Considered one of the most abundant metals on the planet, aluminum accounts for majority of the nameplates being manufactured today. This non-ferrous metal is often used in alloy form, being combined with metals such as zinc, copper, and manganese to improve on its inherent qualities. There are times however when this particular material is used in its pure form, and this is only when workability and corrosion resistance is the main requirement and not durability or strength.

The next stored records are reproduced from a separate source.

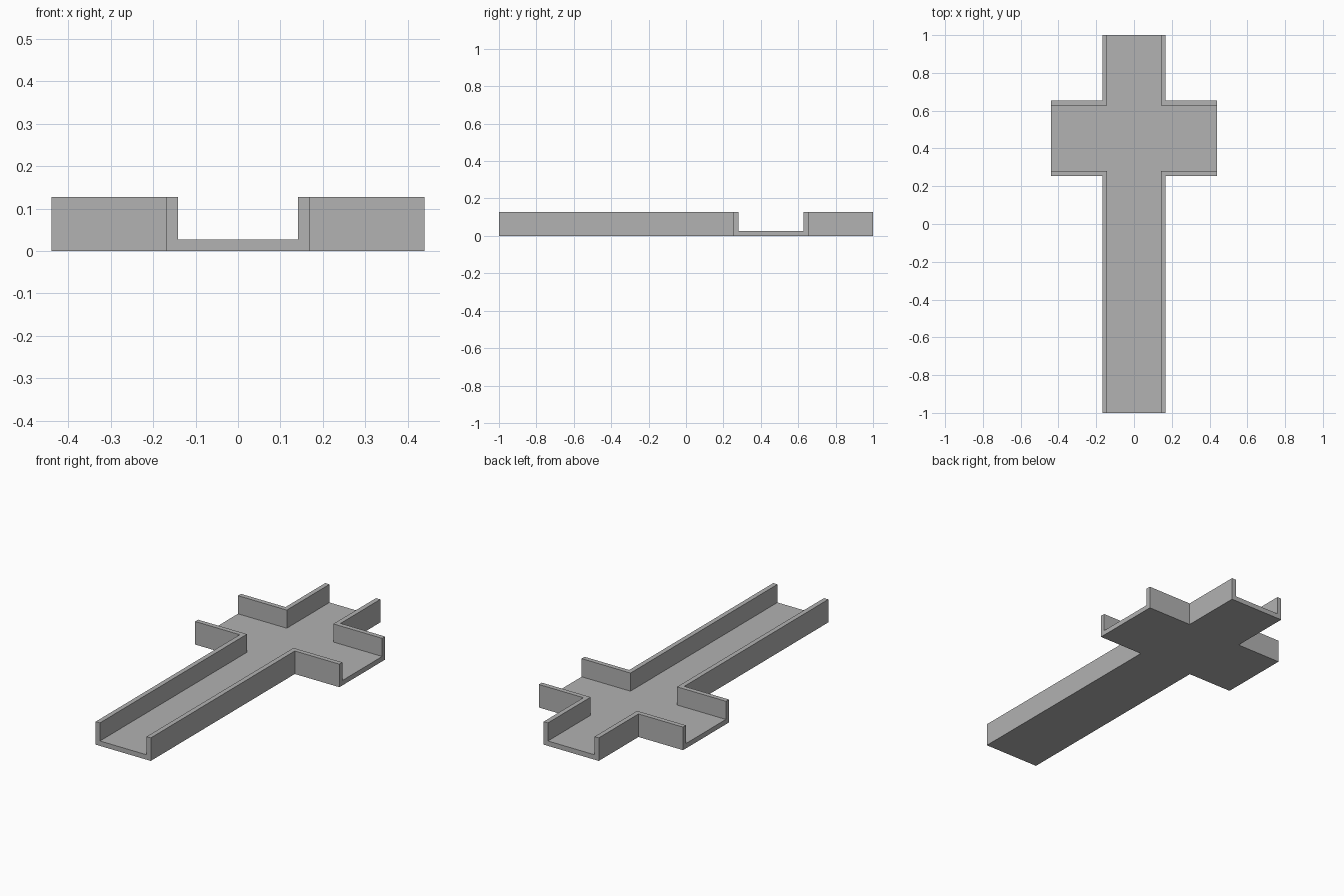
import bpy
import bmesh

cube = bpy.data.objects.get("Cube")
if cube:
    bpy.data.objects.remove(cube, do_unlink=True)

HALF_LENGTH, HALF_SPAN = 1.0, 0.44   # long trough and cross arms
HALF_WIDTH, ARM_LOW, ARM_HIGH = 0.168, 0.255, 0.654
HEIGHT, WALL, FLOOR = 0.127, 0.026, 0.027

grey = bpy.data.materials.new("plain_grey")
grey.use_nodes = True
colour = (0.445, 0.445, 0.445, 1)
grey.diffuse_color = colour
grey.node_tree.nodes["Principled BSDF"].inputs["Base Color"].default_value = colour


def cross_prism(name, inset, overrun, bottom, top):
    """Solid cross, narrowed by inset and lengthened by overrun."""
    w, low, high = HALF_WIDTH - inset, ARM_LOW + inset, ARM_HIGH - inset
    span, end = HALF_SPAN + overrun, HALF_LENGTH + overrun
    right = [(w, -end), (w, low), (span, low), (span, high), (w, high), (w, end)]
    outline = right + [(-x, y) for x, y in reversed(right)]
    bm = bmesh.new()
    base = bm.faces.new([bm.verts.new((x, y, bottom)) for x, y in outline])
    made = bmesh.ops.extrude_face_region(bm, geom=[base])["geom"]
    raised = [v for v in made if isinstance(v, bmesh.types.BMVert)]
    bmesh.ops.translate(bm, verts=raised, vec=(0, 0, top - bottom))
    bmesh.ops.recalc_face_normals(bm, faces=bm.faces)
    mesh = bpy.data.meshes.new(name)
    bm.to_mesh(mesh)
    bm.free()
    mesh.materials.append(grey)
    obj = bpy.data.objects.new(name, mesh)
    bpy.context.collection.objects.link(obj)
    return obj


# Cross-shaped trough, hollowed by a channel open at all four ends
trough = cross_prism("cross_trough", 0, 0, 0, HEIGHT)
channel = cross_prism("channel_cutter", WALL, 0.1, FLOOR, HEIGHT + 0.1)

cut = trough.modifiers.new("channel", "BOOLEAN")
cut.operation = "DIFFERENCE"
cut.solver = "EXACT"
cut.object = channel
bpy.context.view_layer.objects.active = trough
bpy.ops.object.modifier_apply(modifier=cut.name)
bpy.data.objects.remove(channel, do_unlink=True)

Aluminum alloys are made into what are called “series”. These alloys are given four-digit designations, which help tell you what these can be used on, how much pure aluminum can be found in the alloy, and what the main features of these metals are. These series range from the 1000 series to the 8000 series, with the former being the type that has the most aluminum in it. The succeeding series after the initial are combined with very specific metals, such as 2000 being combined with copper and 3000 being combined with manganese.
Each aluminum series has its own specific uses. For instance, the 2000 series were primarily crafted for use with aerospace requirements (but was later replaced by the 7000 series), and the 5000 series is made generally for use with marine applications. For our nameplates, we often use either the 1100 alloy or the 3003 alloy, with the first type being considered commercially pure and the 3003 being used for when strength and good corrosion resistance are both needed. These are not the only aluminum alloys we use however, since we also have other aluminum alloy types for you to choose from.
.002”, .012”, .016”, .020,”, .025”, .032”, .050”, .064”, .125”
For more information on these thicknesses and what these are good for, check out our Material Specifications Page.